Patrick G. Stefan, The Power of Resurrection. Foucault, Discipline, and Early Christian Resistance, Lexington Books / Fortress Academic, Rowman & Littlefield, 2019
How did the early Christian movement grow so quickly, and did the idea of resurrection have anything to do with its growth? Patrick G. Stefan offers an answer to both of these questions by searching at the intersection of the investigation of Christian origins and Continental philosophy. He documents the rise of the disciplined subject with the emergence of Christianity and argues that the early success of the Christian movement was due, in part, to the activation and deployment of what Michel Foucault calls disciplinary mechanisms of power. This activation took place through the instantiation of the idea of resurrection in early Christian material and textual existence. The activation of these mechanisms created a sub-class of disciplined individuals with the ability to envision life outside of the sovereign power of Caesar.
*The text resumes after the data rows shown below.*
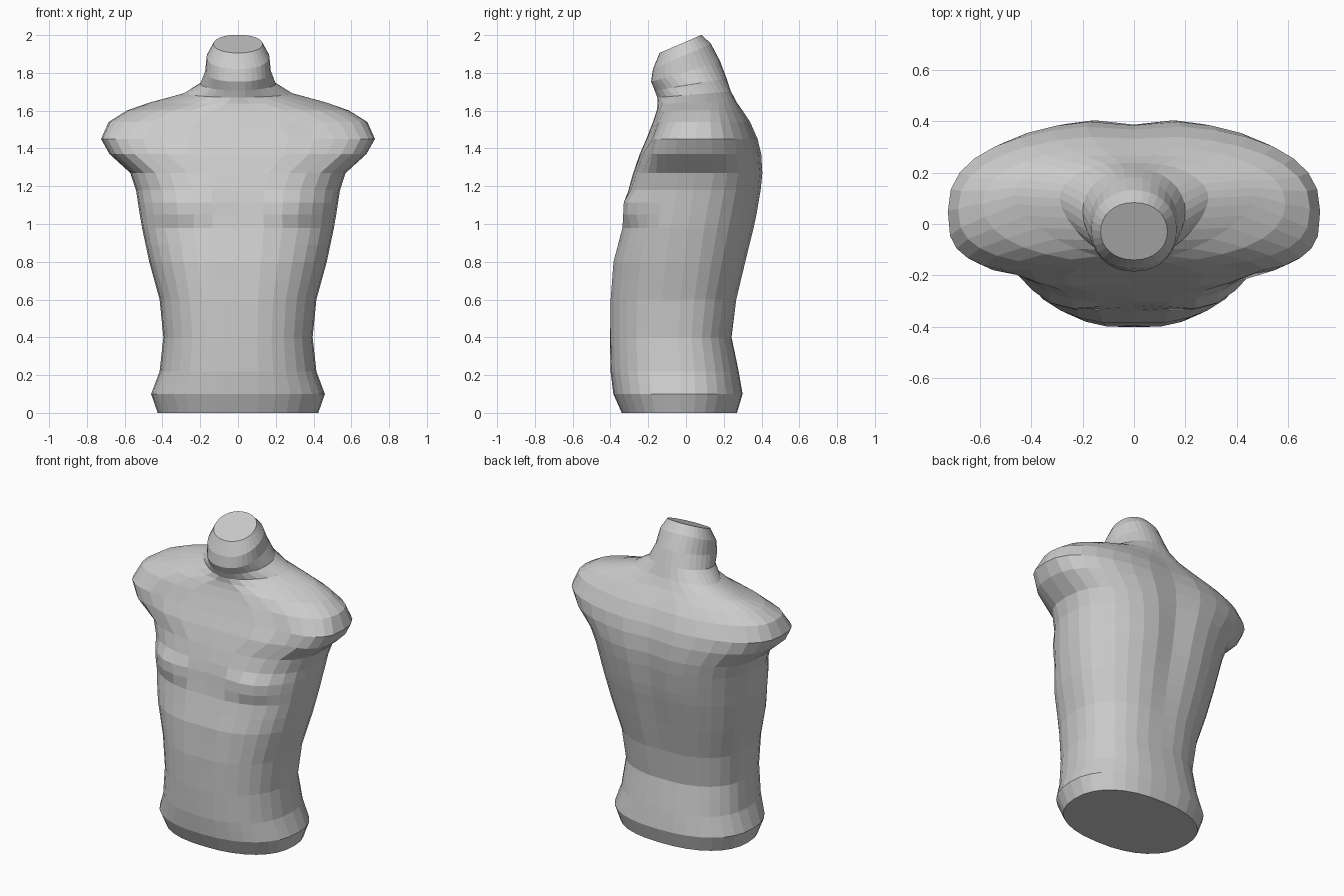
import bpy, bmesh
from math import cos, sin, pi, exp, copysign

SEGMENTS = 32

# Horizontal sections: z, half width, front y, back y, y of widest point, front/back squareness
BODY = [
    (0.00, 0.425, -0.340, 0.270, -0.03, 2.3, 2.3),
    (0.10, 0.460, -0.385, 0.300, -0.03, 2.3, 2.3),
    (0.22, 0.415, -0.400, 0.280, -0.03, 2.4, 2.3),
    (0.40, 0.395, -0.405, 0.245, -0.04, 2.4, 2.3),
    (0.60, 0.415, -0.405, 0.275, -0.03, 2.4, 2.3),
    (0.80, 0.470, -0.390, 0.325, -0.01, 2.4, 2.3),
    (0.98, 0.508, -0.340, 0.370, 0.01, 2.5, 2.3),
    (1.05, 0.520, -0.325, 0.385, 0.02, 2.4, 2.3),
    (1.18, 0.540, -0.305, 0.405, 0.04, 2.4, 2.4),
    (1.27, 0.570, -0.280, 0.412, 0.05, 2.6, 2.5),
]
SHOULDERS_AND_NECK = [
    (1.37, 0.680, -0.245, 0.405, 0.05, 3.2, 2.4),
    (1.45, 0.725, -0.210, 0.385, 0.05, 3.3, 2.4),
    (1.54, 0.685, -0.175, 0.345, 0.06, 2.8, 2.3),
    (1.60, 0.590, -0.155, 0.305, 0.08, 2.2, 2.2),
    (1.64, 0.470, -0.150, 0.275, 0.11, 1.6, 2.0),
    (1.68, 0.290, -0.152, 0.245, 0.10, 1.6, 2.0),
    (1.73, 0.200, -0.165, 0.220, 0.05, 1.9, 2.0),
    (1.80, 0.174, -0.185, 0.185, 0.00, 2.2, 2.0),
    (1.885, 0.166, -0.175, 0.135, -0.02, 2.2, 2.0),
    (1.955, 0.130, -0.140, 0.085, -0.03, 2.1, 2.1),
]


def refine(rows, max_gap):
    """Insert a section halfway wherever two sections are far apart."""
    out = [rows[0]]
    for a, b in zip(rows, rows[1:]):
        if b[0] - a[0] > max_gap:
            out.append(tuple((p + q) / 2 for p, q in zip(a, b)))
        out.append(b)
    return out


def spow(v, p):
    return copysign(abs(v) ** p, v) if abs(v) > 1e-6 else 0.0


def bump(v, centre, width):
    return exp(-((v - centre) / width) ** 2)


def section_point(row, i):
    z, w, front, back, yc, nf, nb = row
    a = 2 * pi * i / SEGMENTS
    s = sin(a)
    n = nf if s < 0 else nb
    x = w * spow(cos(a), 2 / n)
    y = yc + spow(s, 2 / n) * (yc - front if s < 0 else back - yc)
    side = abs(x)
    if s < -0.2:
        # chest muscles, hollows below them and stomach midline
        y -= 0.048 * bump(side, 0.30, 0.15) * bump(z, 1.09, 0.075)
        y += 0.010 * bump(side, 0.38, 0.12) * bump(z, 0.97, 0.05)
        y += 0.008 * bump(x, 0, 0.05) * bump(z, 0.70, 0.30)
        # crease between chest and shoulder
        crease = 0.52 - 0.615 * (z - 1.30)
        y += 0.022 * bump(side, crease, 0.07) * bump(z, 1.40, 0.12)
    elif s > 0.2:
        # spine groove between the back muscles
        y -= 0.028 * bump(x, 0, 0.10) * bump(z, 1.10, 0.5)
    # neck sections lean so the cut on top faces forward
    tilt = 0.43 * min(max((z - 1.63) / 0.25, 0), 1)
    return x, y, z + tilt * (y + 0.025)


# Torso: one faceted skin lofted from hips to neck
bm = bmesh.new()
rings = [[bm.verts.new(section_point(row, i)) for i in range(SEGMENTS)]
         for row in refine(BODY + SHOULDERS_AND_NECK, 0.115)]
for lo, hi in zip(rings, rings[1:]):
    for i in range(SEGMENTS):
        j = (i + 1) % SEGMENTS
        bm.faces.new((lo[i], lo[j], hi[j], hi[i]))

# Flat cuts at the hips and neck
bm.faces.new(rings[0][::-1])
bm.faces.new(rings[-1])
bmesh.ops.recalc_face_normals(bm, faces=bm.faces)

mesh = bpy.data.meshes.new("torso")
bm.to_mesh(mesh)
bm.free()
torso = bpy.data.objects.new("torso", mesh)
bpy.context.collection.objects.link(torso)
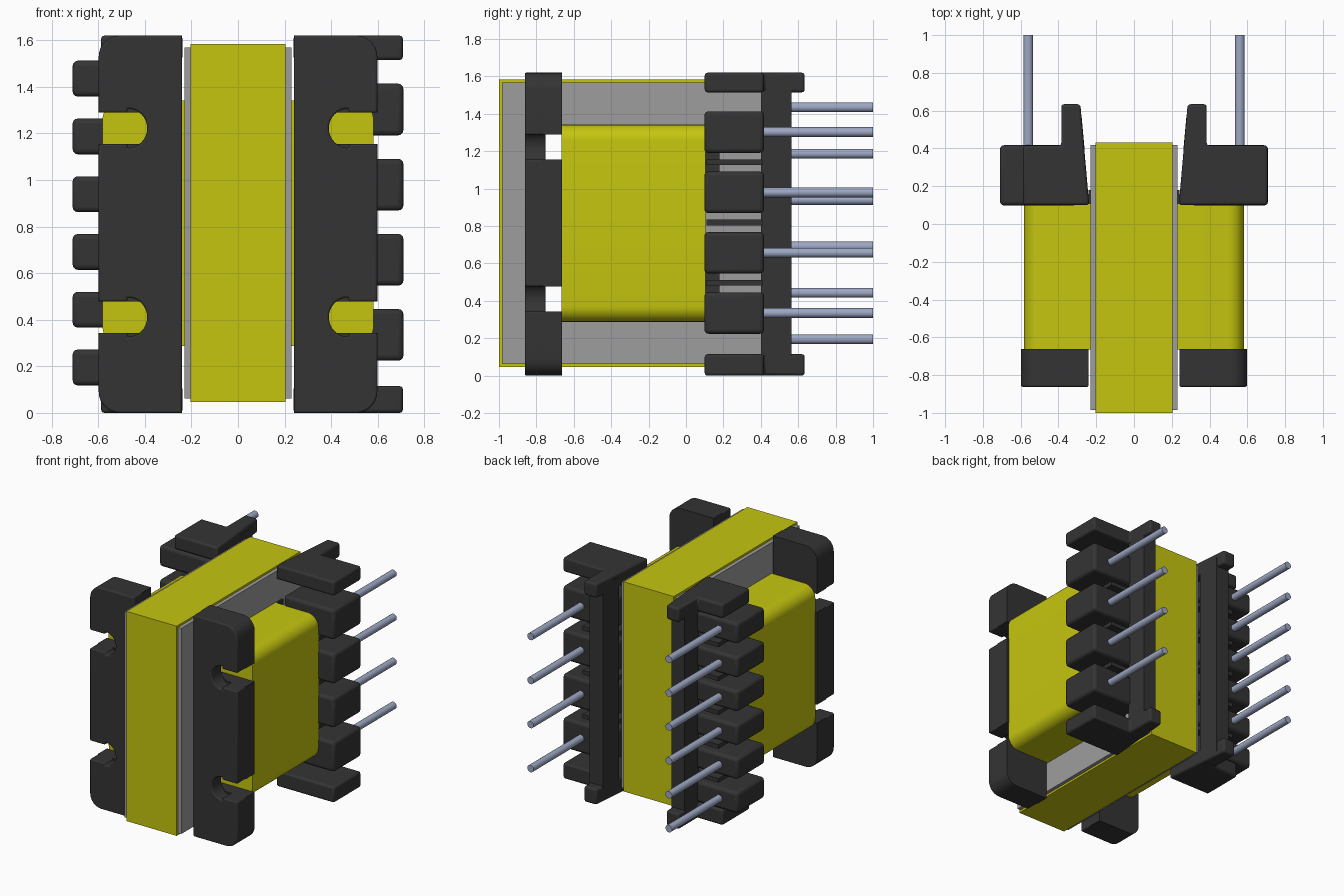
import bpy, bmesh, math
from mathutils import Vector

cube = bpy.data.objects.get("Cube")
if cube:
    bpy.data.objects.remove(cube, do_unlink=True)


def material(name, rgb, rough=0.6):
    m = bpy.data.materials.new(name)
    m.use_nodes = True
    m.diffuse_color = (*rgb, 1)
    b = m.node_tree.nodes["Principled BSDF"]
    b.inputs["Base Color"].default_value = (*rgb, 1)
    b.inputs["Roughness"].default_value = rough
    return m


YELLOW = material("yellow tape", (0.56, 0.56, 0.005))
BLACK = material("black plastic", (0.034, 0.034, 0.034))
GREY = material("grey ferrite", (0.34, 0.34, 0.34))
PIN = material("tinned pin", (0.34, 0.39, 0.55))


def finish(name, bm, mat, bevel=0.0, segments=3):
    bmesh.ops.recalc_face_normals(bm, faces=bm.faces)
    me = bpy.data.meshes.new(name)
    bm.to_mesh(me)
    bm.free()
    ob = bpy.data.objects.new(name, me)
    bpy.context.collection.objects.link(ob)
    me.materials.append(mat)
    if bevel:
        mod = ob.modifiers.new("rounded edges", 'BEVEL')
        mod.width = bevel
        mod.segments = segments
        mod.limit_method = 'ANGLE'
        mod.angle_limit = math.radians(50)
    bpy.ops.object.select_all(action='DESELECT')
    ob.select_set(True)
    bpy.context.view_layer.objects.active = ob
    bpy.ops.object.shade_smooth_by_angle(angle=math.radians(35))
    return ob


def prism(name, pts, axis, lo, hi, mat, bevel=0.0):
    """Extrude an outline: (x, z) along y, or (x, y) along z."""
    bm = bmesh.new()
    if axis == 'y':
        vs = [bm.verts.new((a, lo, b)) for a, b in pts]
        step = Vector((0, hi - lo, 0))
    else:
        vs = [bm.verts.new((a, b, lo)) for a, b in pts]
        step = Vector((0, 0, hi - lo))
    face = bm.faces.new(vs)
    ext = bmesh.ops.extrude_face_region(bm, geom=[face])["geom"]
    bmesh.ops.translate(bm, vec=step, verts=[v for v in ext if isinstance(v, bmesh.types.BMVert)])
    return finish(name, bm, mat, bevel)


def box(name, x, y, z, mat, bevel=0.0):
    x = sorted(x)
    return prism(name, [(x[0], y[0]), (x[1], y[0]), (x[1], y[1]), (x[0], y[1])], 'z', z[0], z[1], mat, bevel)


def arc(cx, cz, r, a0, a1, n=8):
    return [(cx + r * math.cos(math.radians(a0 + (a1 - a0) * i / n)),
             cz + r * math.sin(math.radians(a0 + (a1 - a0) * i / n))) for i in range(n + 1)]


def flip(pts, s):
    return [(s * a, b) for a, b in pts]


# Ferrite core: two yokes joined by three legs
for name, y in (("front", (-0.985, -0.75)), ("back", (0.18, 0.417))):
    box(f"core_{name}_yoke", (-0.23, 0.23), y, (0.062, 1.568), GREY)
for name, z in (("bottom", (0.062, 0.288)), ("middle", (0.62, 1.0)), ("top", (1.342, 1.568))):
    box(f"core_{name}_leg", (-0.23, 0.23), (-0.76, 0.19), z, GREY)

# Tape band wrapped round the core
box("tape_front", (-0.203, 0.203), (-1.0, -0.98), (0.047, 1.583), YELLOW)
box("tape_back", (-0.203, 0.203), (0.412, 0.432), (0.047, 1.583), YELLOW)
box("tape_bottom", (-0.203, 0.203), (-0.99, 0.42), (0.047, 0.067), YELLOW)
box("tape_top", (-0.203, 0.203), (-0.99, 0.42), (1.563, 1.583), YELLOW)

# Wound coil with rounded long edges
r, x, z0, z1 = 0.085, 0.582, 0.288, 1.342
coil = (arc(x - r, z0 + r, r, -90, 0) + arc(x - r, z1 - r, r, 0, 90)
        + arc(r - x, z1 - r, r, 90, 180) + arc(r - x, z0 + r, r, 180, 270))
prism("coil_winding", coil, 'y', -0.665, 0.105, YELLOW)

# Bobbin walls inside the core windows
for name, z in (("lower", (0.29, 0.615)), ("upper", (1.005, 1.34))):
    box(f"bobbin_{name}_window_wall", (-0.242, 0.242), (0.1, 0.18), z, BLACK)

H, IN, OUT, R = 1.62, 0.24, 0.598, 0.09
low_corner = arc(OUT - R, R, R, -90, 0)
high_corner = arc(OUT - R, H - R, R, 0, 90)


def notch(zc):
    """Keyhole cut, round at its inner end."""
    return ([(OUT, zc - 0.067), (0.475, zc - 0.067)] + arc(0.475, zc, 0.085, -90, -270, 16)
            + [(0.475, zc + 0.067), (OUT, zc + 0.067)])


for s, side in ((1, "left"), (-1, "right")):
    # Front flange: notched face plate over three backing blocks
    face = [(IN, 0)] + low_corner + notch(0.411) + notch(1.222) + high_corner + [(IN, H)]
    prism(f"{side}_front_flange", flip(face, s), 'y', -0.862, -0.75, BLACK, 0.012)
    backs = (("lower", [(IN, 0)] + low_corner + [(OUT, 0.344), (IN, 0.344)]),
             ("middle", [(IN, 0.478), (OUT, 0.478), (OUT, 1.155), (IN, 1.155)]),
             ("upper", [(IN, 1.289), (OUT, 1.289)] + high_corner + [(IN, H)]))
    for name, pts in backs:
        prism(f"{side}_{name}_flange_backing", flip(pts, s), 'y', -0.765, -0.662, BLACK)

    # Pin rail along the back and its end caps with lugs
    rail = [(0.262, 0.40), (0.277, 0.565), (0.385, 0.565), (0.385, 0.40)]
    prism(f"{side}_pin_rail", flip(rail, s), 'z', 0.03, 1.59, BLACK)
    reach = 0.708 if s > 0 else 0.588
    cap = [(0.237, 0.1), (0.284, 0.634), (0.385, 0.634), (0.385, 0.415), (reach, 0.415), (reach, 0.1)]
    for name, z in (("bottom", (0, 0.115)), ("top", (1.515, H))):
        prism(f"{side}_{name}_end_cap", flip(cap, s), 'z', z[0], z[1], BLACK, 0.015)

    # Pin blocks, the ribs in their gaps, and the pins
    if s > 0:
        heights, half = [0.335 + 0.3225 * i for i in range(4)], 0.111
    else:
        heights, half = [0.195 + 0.248 * i for i in range(6)], 0.077
    pitch = heights[1] - heights[0]
    for i, z in enumerate(heights):
        n = i + 1
        box(f"{side}_pin_block_{n}", (s * 0.30, s * 0.71), (0.098, 0.417), (z - half, z + half), BLACK, 0.022)
        if i:
            zc = z - pitch / 2
            box(f"{side}_gap_rib_{i}", (s * 0.30, s * 0.55), (0.11, 0.41), (zc - 0.015, zc + 0.015), BLACK)
        bm = bmesh.new()
        bmesh.ops.create_cone(bm, cap_ends=True, segments=24, radius1=0.026, radius2=0.026, depth=0.7)
        for v in bm.verts:
            v.co = Vector((s * 0.56 + v.co.x, 0.65 + v.co.z, z + v.co.y))
        finish(f"{side}_pin_{n}", bm, PIN)
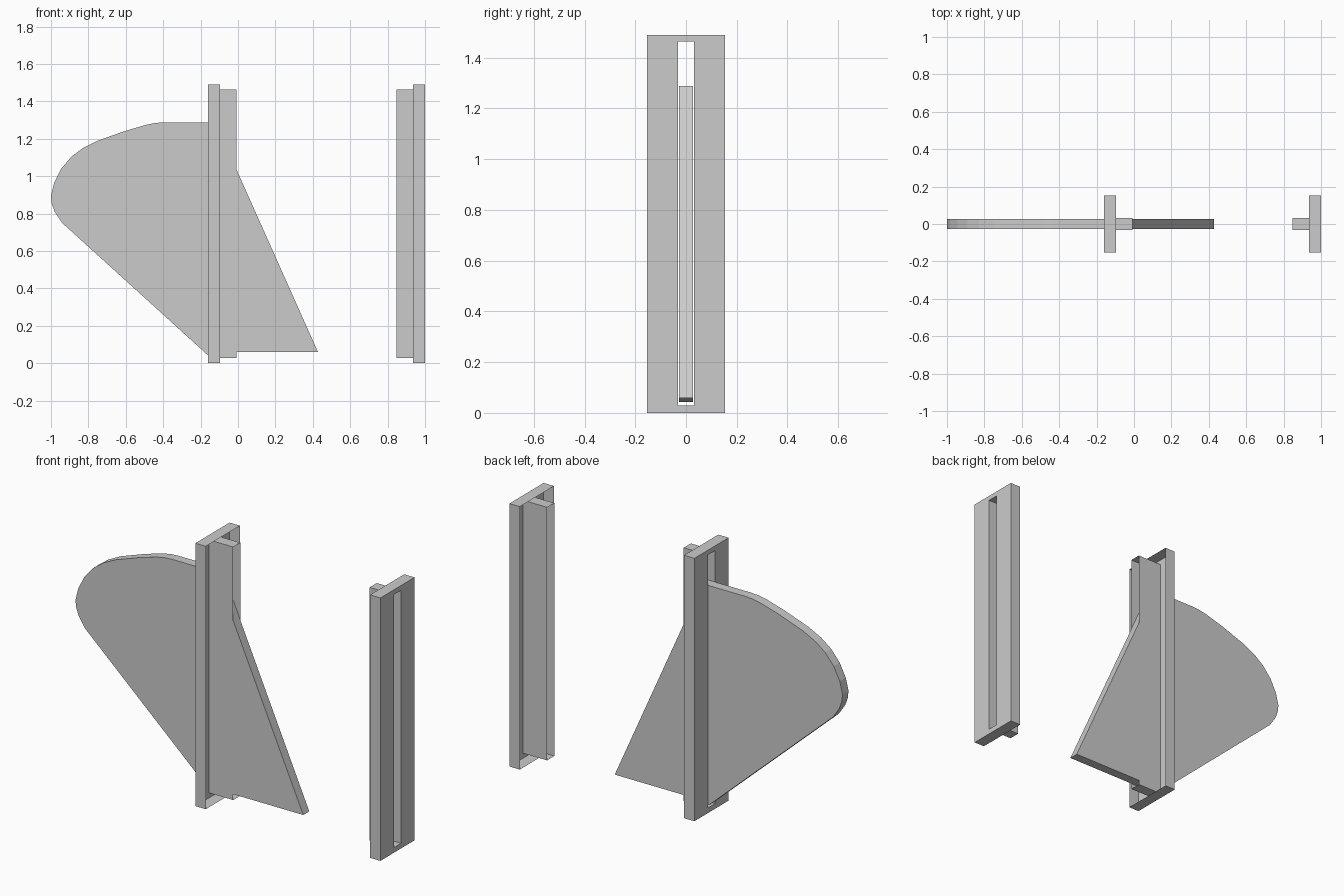
import bpy, bmesh

if "Cube" in bpy.data.objects:
    bpy.data.objects.remove(bpy.data.objects["Cube"])


def make_object(name, bm):
    mesh = bpy.data.meshes.new(name)
    bm.to_mesh(mesh)
    bm.free()
    obj = bpy.data.objects.new(name, mesh)
    bpy.context.collection.objects.link(obj)
    return obj


def ring(bm, x, half_width, z0, z1):
    return [bm.verts.new((x, y, z)) for y, z in (
        (-half_width, z0), (half_width, z0), (half_width, z1), (-half_width, z1))]


def bridge(bm, a, b):
    for i in range(4):
        j = (i + 1) % 4
        bm.faces.new((a[i], a[j], b[j], b[i]))


# Open thin-walled frame: slotted face, outer rim and a longer inner sleeve
def slotted_frame(name, x_face, direction):
    bm = bmesh.new()
    rim, slot = (0.153, 0.0, 1.49), (0.032, 0.029, 1.463)
    outer = ring(bm, x_face, *rim)
    inner = ring(bm, x_face, *slot)
    bridge(bm, outer, inner)
    bridge(bm, outer, ring(bm, x_face + direction * 0.065, *rim))
    bridge(bm, inner, ring(bm, x_face + direction * 0.152, *slot))
    bmesh.ops.recalc_face_normals(bm, faces=bm.faces)
    # Make the slotted face point away from the sleeve
    if bm.faces[:][0].normal.x * direction > 0:
        bmesh.ops.reverse_faces(bm, faces=bm.faces)
    return make_object(name, bm)


slotted_frame("left_slot_frame", -0.16, 1)
slotted_frame("right_slot_frame", 1.0, -1)

# Flat fin passing through the left frame
profile = [
    (-0.12, 1.288), (-0.39, 1.288), (-0.44, 1.285), (-0.49, 1.275), (-0.60, 1.243),
    (-0.75, 1.19), (-0.83, 1.15), (-0.89, 1.105), (-0.945, 1.04), (-0.983, 0.965),
    (-1.0, 0.895), (-0.996, 0.855), (-0.98, 0.81), (-0.94, 0.75),
    (-0.16, 0.042), (-0.10, 0.059), (0.428, 0.059), (-0.01, 1.04)]
bm = bmesh.new()
side = bm.faces.new([bm.verts.new((x, -0.027, z)) for x, z in profile])
result = bmesh.ops.extrude_face_region(bm, geom=[side], use_keep_orig=True)
moved = [v for v in result["geom"] if isinstance(v, bmesh.types.BMVert)]
bmesh.ops.translate(bm, verts=moved, vec=(0, 0.054, 0))
bmesh.ops.recalc_face_normals(bm, faces=bm.faces)
make_object("fin", bm)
By building on Foucault’s methodology of examining how material conditions shape and create individual subjects, this book takes as its point of departure Foucault’s unexplored observation that “[Christianity] proposed and spread new power relations throughout the ancient world.” From this departure point, Stefan seeks to demonstrate that these new power relations were connected to an idea (resurrection) and formed the early history of disciplinary power.